Assignment:
From the records below, give the number of lines that contain the string "tool", without any other text.

Saved entries:
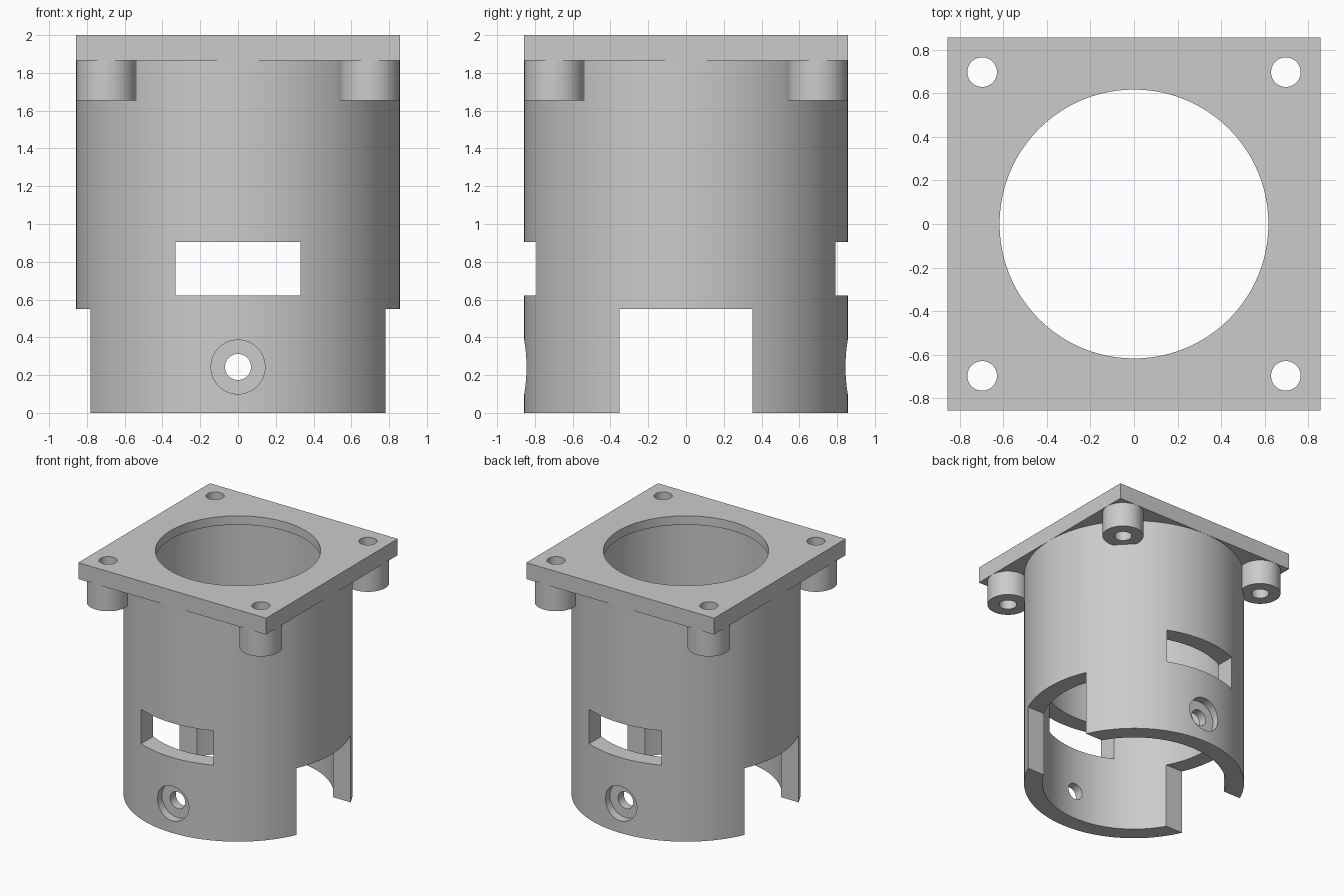
import bpy
from math import pi

if "Cube" in bpy.data.objects:
    bpy.data.objects.remove(bpy.data.objects["Cube"], do_unlink=True)

HALF = 0.857          # half width of the flange, also sleeve radius
FLANGE_Z = 1.865      # underside of the flange
BOLT = 0.697          # bolt hole offset from the axis

grey = bpy.data.materials.new("plain grey")
grey.use_nodes = True
colour = (0.6, 0.6, 0.6, 1)
grey.diffuse_color = colour
grey.node_tree.nodes["Principled BSDF"].inputs["Base Color"].default_value = colour


def cylinder(name, radius, z0, z1, x=0, y=0, sides=64):
    bpy.ops.mesh.primitive_cylinder_add(
        vertices=sides, radius=radius, depth=z1 - z0, location=(x, y, (z0 + z1) / 2))
    bpy.context.object.name = name
    return bpy.context.object


def cross_cylinder(name, radius, y0, y1, z):
    bpy.ops.mesh.primitive_cylinder_add(
        vertices=64, radius=radius, depth=y1 - y0,
        location=(0, (y0 + y1) / 2, z), rotation=(pi / 2, 0, 0))
    bpy.context.object.name = name
    return bpy.context.object


def box(name, width, depth, z0, z1):
    bpy.ops.mesh.primitive_cube_add(size=1, location=(0, 0, (z0 + z1) / 2))
    ob = bpy.context.object
    ob.name = name
    ob.scale = (width, depth, z1 - z0)
    bpy.ops.object.transform_apply(location=False, rotation=False, scale=True)
    return ob


def combine(target, tool, operation):
    tool.hide_render = True
    bpy.context.view_layer.objects.active = target
    mod = target.modifiers.new(tool.name, "BOOLEAN")
    mod.operation = operation
    mod.solver = "EXACT"
    mod.object = tool
    bpy.ops.object.modifier_apply(modifier=mod.name)
    bpy.data.objects.remove(tool, do_unlink=True)


corners = [(sx * BOLT, sy * BOLT) for sx in (-1, 1) for sy in (-1, 1)]

# Square flange fused with the round sleeve and four screw bosses
housing = box("flanged_housing", 2 * HALF, 2 * HALF, FLANGE_Z, 2)
combine(housing, cylinder("sleeve", HALF - 0.0005, 0, 1.9, sides=160), "UNION")
for x, y in corners:
    combine(housing, cylinder("boss", 0.159, 1.655, 1.91, x, y), "UNION")

# Wide bore with a narrower lip at the top
combine(housing, cylinder("bore", 0.714, -0.1, 1.927, sides=160), "DIFFERENCE")
combine(housing, cylinder("lip_opening", 0.617, 1.8, 2.1, sides=160), "DIFFERENCE")

# Bolt holes through flange and bosses
for x, y in corners:
    combine(housing, cylinder("bolt_hole", 0.068, 1.5, 2.1, x, y, 48), "DIFFERENCE")

# Front and back windows, open side slots at the bottom
combine(housing, box("window", 0.66, 2, 0.622, 0.906), "DIFFERENCE")
combine(housing, box("side_slot", 2, 0.702, -0.1, 0.551), "DIFFERENCE")

# Counterbored screw holes at front and back
combine(housing, cross_cylinder("screw_hole", 0.069, -1, 1, 0.243), "DIFFERENCE")
for y0, y1 in ((-1, -0.786), (0.786, 1)):
    combine(housing, cross_cylinder("counterbore", 0.143, y0, y1, 0.243), "DIFFERENCE")

# Finish
housing.data.materials.clear()
housing.data.materials.append(grey)
for face in housing.data.polygons:
    face.material_index = 0
bpy.ops.object.select_all(action="DESELECT")
housing.select_set(True)
bpy.context.view_layer.objects.active = housing
bpy.ops.object.shade_smooth_by_angle(angle=pi / 6)
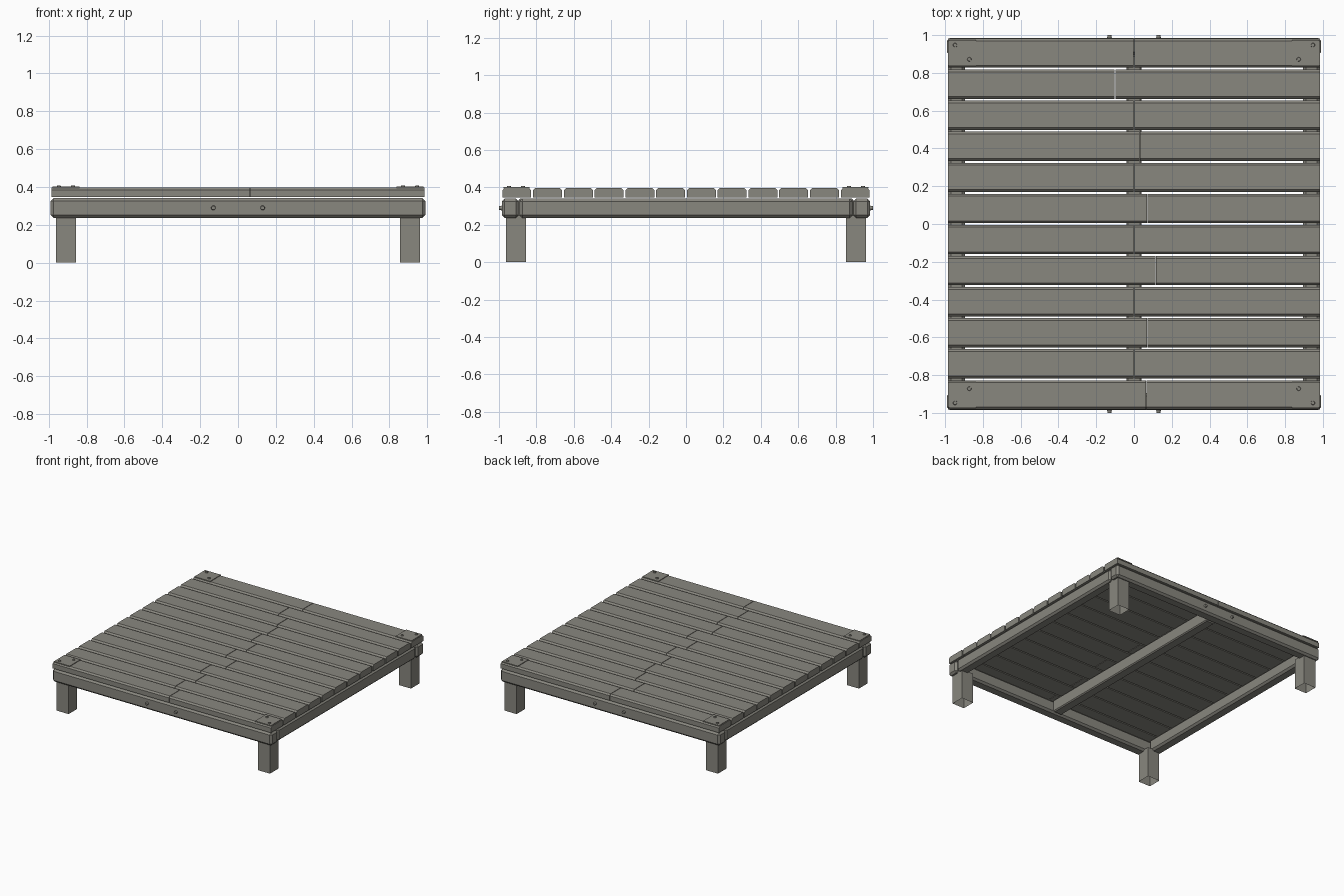
import bpy, bmesh
from mathutils import Matrix, Vector

old = bpy.data.objects.get("Cube")
if old:
    bpy.data.objects.remove(old, do_unlink=True)

# Single weathered grey finish
grey = bpy.data.materials.new("weathered_grey")
colour = (0.25, 0.243, 0.212, 1)
grey.diffuse_color = colour
grey.use_nodes = True
grey.node_tree.nodes["Principled BSDF"].inputs["Base Color"].default_value = colour


def finish(name, bm):
    mesh = bpy.data.meshes.new(name)
    bmesh.ops.recalc_face_normals(bm, faces=bm.faces)
    bm.to_mesh(mesh)
    bm.free()
    mesh.materials.append(grey)
    obj = bpy.data.objects.new(name, mesh)
    bpy.context.collection.objects.link(obj)
    return obj


def box(name, low, high, chamfer=0.0, pick=None, open_bottom=False):
    """Box between two corners; pick chooses which edges get the chamfer."""
    low, high = Vector(low), Vector(high)
    bm = bmesh.new()
    bmesh.ops.create_cube(bm, size=1, matrix=Matrix.Translation((low + high) / 2)
                          @ Matrix.Diagonal((high - low).to_4d()))
    if open_bottom:
        bm.normal_update()
        bottom = [f for f in bm.faces if f.normal.z < -0.9]
        bmesh.ops.delete(bm, geom=bottom, context='FACES_ONLY')
    if chamfer:
        edges = [e for e in bm.edges if pick is None or pick(e)]
        bmesh.ops.bevel(bm, geom=edges, offset=chamfer, segments=1,
                        profile=0.5, affect='EDGES')
    return finish(name, bm)


def bolt(name, centre, radius, depth, axis):
    bm = bmesh.new()
    turn = Vector((0, 0, 1)).rotation_difference(Vector(axis)).to_matrix().to_4x4()
    bmesh.ops.create_cone(bm, cap_ends=True, segments=12, radius1=radius,
                          radius2=radius * 0.8, depth=depth,
                          matrix=Matrix.Translation(centre) @ turn)
    return finish(name, bm)


# Deck planks, each row split in two at its own joint
TOP, UNDER, PITCH, GAP = 0.397, 0.346, 0.1645, 0.01
joints = [0.065, 0, 0.07, 0, 0.115, 0, 0.07, 0, 0.03, 0, -0.1, 0]


def top_long_edge(e):
    a, b = (v.co for v in e.verts)
    return abs(a.x - b.x) > 0.3 and min(a.z, b.z) > 0.37


for row, joint in enumerate(joints):
    y = (row - 5.5) * PITCH
    half = (PITCH - GAP) / 2
    for side, x0, x1 in (("right", -0.985, joint - 0.002), ("left", joint + 0.002, 0.985)):
        box(f"deck_plank_{row + 1}_{side}", (x0, y - half, UNDER),
            (x1, y + half, TOP), 0.012, top_long_edge)

# Frame beams with chamfered edges
for s, end, side in ((-1, "front", "right"), (1, "back", "left")):
    y0, y1 = sorted((s * 0.985, s * 0.895))
    box(f"{end}_beam", (-0.99, y0, 0.237), (0.99, y1, 0.341), 0.015)
    x0, x1 = sorted((s * 0.985, s * 0.895))
    box(f"{side}_beam", (x0, -0.89, 0.237), (x1, 0.89, 0.341), 0.015)
    # Bolts holding the centre beam
    for x in (-0.13, 0.13):
        bolt(f"{end}_beam_bolt", (x, s * 0.99, 0.29), 0.013, 0.02, (0, s, 0))
box("centre_beam", (-0.04, -0.895, 0.24), (0.04, 0.895, 0.341), 0.008)

# Legs, corner plates and plate bolts
for sx in (-1, 1):
    for sy in (-1, 1):
        name = ("front_" if sy < 0 else "back_") + ("right" if sx < 0 else "left")
        x0, x1 = sorted((sx * 0.855, sx * 0.963))
        y0, y1 = sorted((sy * 0.855, sy * 0.963))
        box(f"{name}_leg", (x0, y0, 0), (x1, y1, 0.25), open_bottom=True)
        x0, x1 = sorted((sx * 0.837, sx * 0.98))
        y0, y1 = sorted((sy * 0.837, sy * 0.975))
        box(f"{name}_corner_plate", (x0, y0, TOP - 0.002), (x1, y1, 0.402))
        for d in (0.872, 0.947):
            bolt(f"{name}_plate_bolt", (sx * d, sy * d, 0.404), 0.012, 0.01, (0, 0, 1))
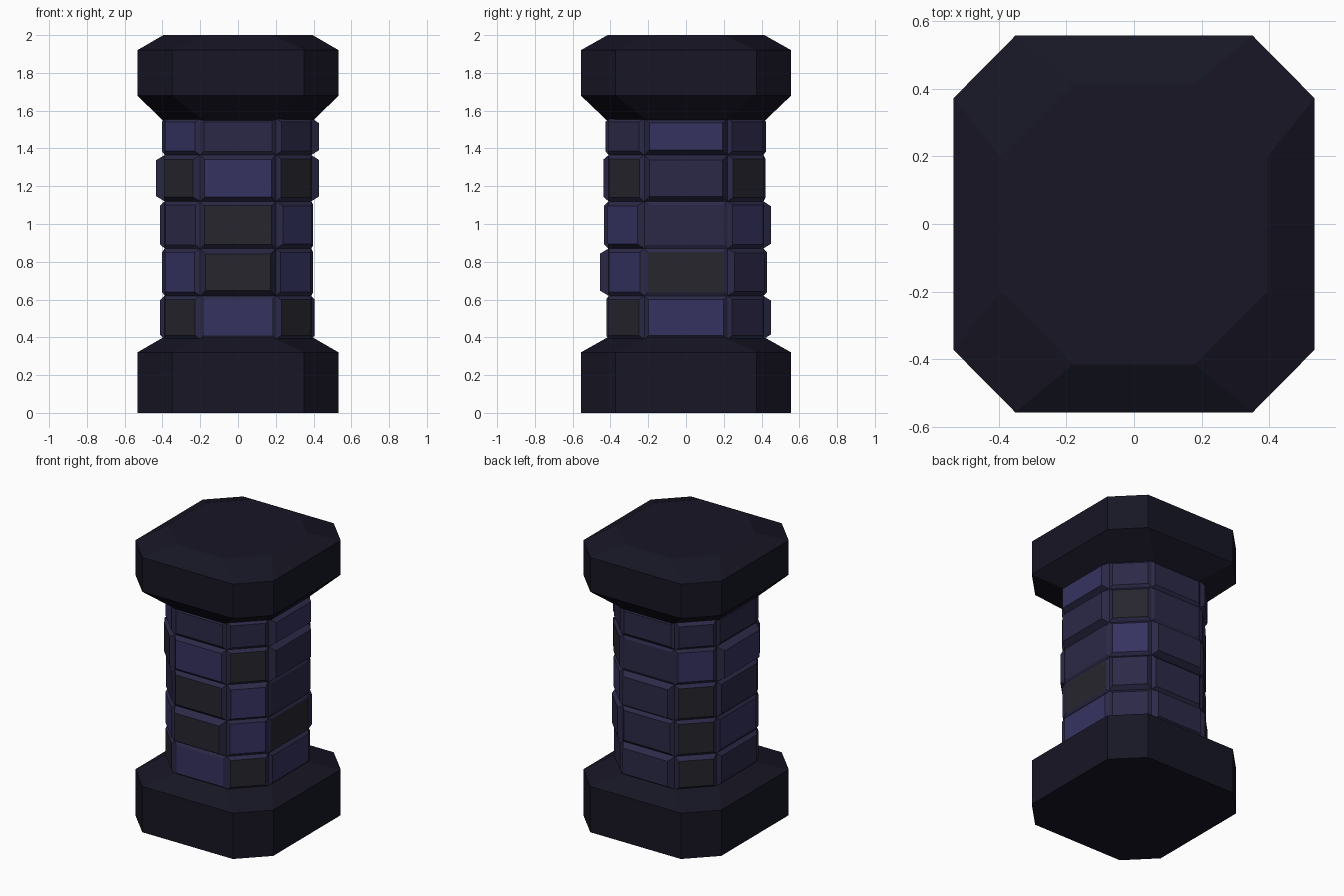
import bpy, bmesh
from mathutils import Vector

if "Cube" in bpy.data.objects:
    bpy.data.objects.remove(bpy.data.objects["Cube"])


def material(name, rgb):
    m = bpy.data.materials.new(name)
    m.diffuse_color = tuple((c / 255) ** 2.2 for c in rgb) + (1,)
    m.use_nodes = True
    m.node_tree.nodes["Principled BSDF"].inputs["Base Color"].default_value = m.diffuse_color
    return m


DARK = material("dark_stone", (29, 28, 41))
STONES = [material("mid_stone", (47, 45, 72)),
          material("blue_stone", (56, 54, 96)),
          material("grey_stone", (43, 42, 50))]


def octagon(x, y, cx, cy, z):
    # counter-clockwise from the front edge; sides: F FR R BR B BL L FL
    return [Vector((a, b, z)) for a, b in
            [(-cx, -y), (cx, -y), (x, -cy), (x, cy),
             (cx, y), (-cx, y), (-x, cy), (-x, -cy)]]


def finish(name, bm, mats):
    bmesh.ops.recalc_face_normals(bm, faces=bm.faces)
    me = bpy.data.meshes.new(name)
    bm.to_mesh(me)
    bm.free()
    for m in mats:
        me.materials.append(m)
    ob = bpy.data.objects.new(name, me)
    bpy.context.collection.objects.link(ob)


def loft(name, rings):
    bm = bmesh.new()
    loops = [[bm.verts.new(p) for p in octagon(*r)] for r in rings]
    for a, b in zip(loops, loops[1:]):
        for i in range(8):
            j = (i + 1) % 8
            bm.faces.new((a[i], a[j], b[j], b[i]))
    bm.faces.new(loops[0][::-1])
    bm.faces.new(loops[-1])
    finish(name, bm, [DARK])


WIDE = (0.533, 0.557, 0.35, 0.372)
NECK = (0.395, 0.415, 0.18, 0.2)
CORE = (0.388, 0.41, 0.2, 0.22)

# Base and capital
loft("base", [WIDE + (0,), WIDE + (0.32,), NECK + (0.4,)])
loft("capital", [NECK + (1.545,), WIDE + (1.68,), WIDE + (1.92,), NECK + (2.0,)])

# Shaft: five courses, one raised chamfered block on each of the eight sides
LEVELS = [0.39, 0.62, 0.87, 1.12, 1.365, 1.56]
COLOURS = ["12100202", "21200211", "21010200", "12020112", "00100001"]
# raised height of front, right, back, left blocks
RAISE = [(0.012, 0.018, 0.04, 0.024), (0.046, 0.01, 0.02, 0.014),
         (0.024, 0.01, 0.04, 0.024), (0.026, 0.042, 0.01, 0.046),
         (0.016, 0.042, 0.014, 0.014)]
CORNER = [0.02, 0.015, 0.03, 0.018]

bm = bmesh.new()
for row, (z0, z1) in enumerate(zip(LEVELS, LEVELS[1:])):
    low, high = octagon(*CORE, z0), octagon(*CORE, z1)
    for i in range(8):
        j = (i + 1) % 8
        quad = [low[i], low[j], high[j], high[i]]
        along = (low[j] - low[i]).normalized()
        out = along.cross(Vector((0, 0, 1)))
        h = RAISE[row][i // 2] if i % 2 == 0 else CORNER[(i // 2 + row) % 4]
        inset = 0.016 + 0.25 * h
        signs = [(1, 1), (-1, 1), (-1, -1), (1, -1)]
        # lower chamfer then block face
        cap = [p + along * inset * s + Vector((0, 0, inset * t)) + out * h
               for p, (s, t) in zip(quad, signs)]
        b = [bm.verts.new(p) for p in quad]
        c = [bm.verts.new(p) for p in cap]
        for k in range(4):
            n = (k + 1) % 4
            bm.faces.new((b[k], b[n], c[n], c[k]))
        bm.faces.new(c).material_index = int(COLOURS[row][i])
bmesh.ops.remove_doubles(bm, verts=bm.verts, dist=0.0001)
finish("block_shaft", bm, STONES)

Written answer:
5